Good question. Yes! There are lots of very specific rules surrounding how providers need to distribute Good Faith Estimates. Here they are in a bulleted list:
On top of all that, GFEs must be provided in one of the following timeframes:
And if you need to update a good faith estimate that’s already been given to a patient, “provide a new good faith estimate no later than one business day before the scheduled appointment.”
What exactly goes on a Good Faith Estimate?
Before we list out the very long list of very specific information that must be included in a GFE, we encourage you to check out this Good Faith Estimate template courtesy of CMS. It should help you tick off the requisite compliance boxes.

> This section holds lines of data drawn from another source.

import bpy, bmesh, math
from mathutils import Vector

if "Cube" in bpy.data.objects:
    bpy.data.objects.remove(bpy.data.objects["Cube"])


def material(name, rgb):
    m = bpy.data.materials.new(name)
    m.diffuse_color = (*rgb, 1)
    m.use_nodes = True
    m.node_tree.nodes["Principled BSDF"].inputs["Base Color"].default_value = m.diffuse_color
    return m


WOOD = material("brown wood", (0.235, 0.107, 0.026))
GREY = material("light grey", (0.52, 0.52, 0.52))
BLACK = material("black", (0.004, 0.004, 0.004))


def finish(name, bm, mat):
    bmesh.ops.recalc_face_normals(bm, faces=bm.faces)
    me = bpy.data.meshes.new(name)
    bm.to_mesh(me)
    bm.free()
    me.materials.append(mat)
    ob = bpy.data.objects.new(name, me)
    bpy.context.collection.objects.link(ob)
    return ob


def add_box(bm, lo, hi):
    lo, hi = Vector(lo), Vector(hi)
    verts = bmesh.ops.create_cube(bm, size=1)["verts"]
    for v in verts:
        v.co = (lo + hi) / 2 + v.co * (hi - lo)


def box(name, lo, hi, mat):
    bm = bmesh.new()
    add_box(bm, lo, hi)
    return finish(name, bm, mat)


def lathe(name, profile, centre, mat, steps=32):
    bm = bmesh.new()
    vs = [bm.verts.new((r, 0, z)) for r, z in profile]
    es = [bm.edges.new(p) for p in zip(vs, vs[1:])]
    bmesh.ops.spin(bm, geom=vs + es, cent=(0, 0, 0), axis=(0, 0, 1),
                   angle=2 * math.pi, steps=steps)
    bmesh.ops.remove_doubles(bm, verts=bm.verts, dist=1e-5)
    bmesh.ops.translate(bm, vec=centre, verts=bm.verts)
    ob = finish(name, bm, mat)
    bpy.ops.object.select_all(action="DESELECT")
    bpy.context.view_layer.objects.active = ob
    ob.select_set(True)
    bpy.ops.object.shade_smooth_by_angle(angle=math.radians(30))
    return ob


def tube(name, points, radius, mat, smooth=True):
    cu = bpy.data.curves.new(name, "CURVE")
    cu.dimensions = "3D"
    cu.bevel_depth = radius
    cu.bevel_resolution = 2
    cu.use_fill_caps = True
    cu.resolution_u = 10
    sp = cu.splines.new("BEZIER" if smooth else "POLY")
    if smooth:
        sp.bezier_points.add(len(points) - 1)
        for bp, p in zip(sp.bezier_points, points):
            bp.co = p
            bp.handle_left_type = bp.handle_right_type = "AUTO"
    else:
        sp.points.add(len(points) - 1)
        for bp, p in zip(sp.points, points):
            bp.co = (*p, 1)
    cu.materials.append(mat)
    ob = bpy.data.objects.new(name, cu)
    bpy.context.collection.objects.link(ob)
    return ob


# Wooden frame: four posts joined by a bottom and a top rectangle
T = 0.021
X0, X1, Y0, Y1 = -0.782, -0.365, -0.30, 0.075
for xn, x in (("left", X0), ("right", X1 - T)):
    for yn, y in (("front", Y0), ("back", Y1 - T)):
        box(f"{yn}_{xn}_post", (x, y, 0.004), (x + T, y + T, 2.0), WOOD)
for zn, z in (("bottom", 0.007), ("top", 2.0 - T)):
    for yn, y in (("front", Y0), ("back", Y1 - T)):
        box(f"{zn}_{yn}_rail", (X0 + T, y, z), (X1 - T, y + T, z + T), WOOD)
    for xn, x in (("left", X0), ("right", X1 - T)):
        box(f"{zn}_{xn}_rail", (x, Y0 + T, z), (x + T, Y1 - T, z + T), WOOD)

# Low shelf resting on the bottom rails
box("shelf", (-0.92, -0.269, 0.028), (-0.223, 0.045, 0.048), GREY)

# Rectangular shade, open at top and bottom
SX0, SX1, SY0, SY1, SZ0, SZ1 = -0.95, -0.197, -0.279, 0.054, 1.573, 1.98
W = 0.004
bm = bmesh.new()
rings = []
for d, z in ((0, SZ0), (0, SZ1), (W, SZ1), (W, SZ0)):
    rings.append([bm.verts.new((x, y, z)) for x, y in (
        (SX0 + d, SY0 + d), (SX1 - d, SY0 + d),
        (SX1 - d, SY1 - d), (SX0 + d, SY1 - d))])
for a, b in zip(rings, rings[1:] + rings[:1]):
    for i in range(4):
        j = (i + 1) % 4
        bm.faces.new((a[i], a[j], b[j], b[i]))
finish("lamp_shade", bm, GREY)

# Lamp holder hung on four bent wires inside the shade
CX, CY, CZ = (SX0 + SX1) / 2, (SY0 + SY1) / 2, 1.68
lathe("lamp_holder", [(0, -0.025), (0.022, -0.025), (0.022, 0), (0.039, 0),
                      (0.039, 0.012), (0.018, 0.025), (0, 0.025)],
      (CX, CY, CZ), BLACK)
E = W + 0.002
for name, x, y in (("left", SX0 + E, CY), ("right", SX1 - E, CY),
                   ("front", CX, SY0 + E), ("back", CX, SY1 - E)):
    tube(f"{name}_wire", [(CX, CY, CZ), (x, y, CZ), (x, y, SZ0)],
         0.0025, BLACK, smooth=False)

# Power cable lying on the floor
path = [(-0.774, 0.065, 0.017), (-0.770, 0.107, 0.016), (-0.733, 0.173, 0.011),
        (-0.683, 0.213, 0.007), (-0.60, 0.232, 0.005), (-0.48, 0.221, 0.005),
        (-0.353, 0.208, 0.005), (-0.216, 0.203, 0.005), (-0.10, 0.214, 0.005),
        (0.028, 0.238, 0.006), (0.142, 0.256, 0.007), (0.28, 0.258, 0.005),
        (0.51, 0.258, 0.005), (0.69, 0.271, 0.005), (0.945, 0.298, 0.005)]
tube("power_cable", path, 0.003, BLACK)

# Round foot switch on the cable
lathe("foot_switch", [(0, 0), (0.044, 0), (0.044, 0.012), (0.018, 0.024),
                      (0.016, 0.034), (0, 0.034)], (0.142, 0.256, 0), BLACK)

But without further ado, a GFE should contain the following information:
A word of advice: Use that GFE template provided by CMS.
What happens if I don’t follow all of these rules?
If you don’t follow all of the GFE rules, patients may be able to dispute their bills and avoid paying them. But more importantly, per this legal news source, “HHS may impose a corrective action plan and/or civil monetary penalties of up to $10,000 per violation.”
When does the No Surprises Act take effect—and how should I prepare for this?
The No Surprises Act—and the corresponding Good Faith Estimate requirement—took effect on January 1, 2022. So, if you’re not already providing these estimates to your uninsured and self-pay patients, it’s time to start.
Will I ever need to provide Good Faith Estimates to insured patients?
Maybe—though it’s tough to say for sure. The Department of Health and Human Services (HHS) “has not yet issued rulemaking related to the provision of GFEs for individuals who are enrolled in a plan or coverage and are seeking to have a claim submitted to their plan or coverage.” All this means is that the HHS will not act on providers who don’t provide GFEs to insured patients—for now.
Now that’s what we call big news! Credit where credit is due to these wonderful resources from CMS and the APTA—check ‘em out if you’ve got a chance!
Got any more questions about Good Faith Estimates? Drop ‘em below and we’ll do our best to find you an answer.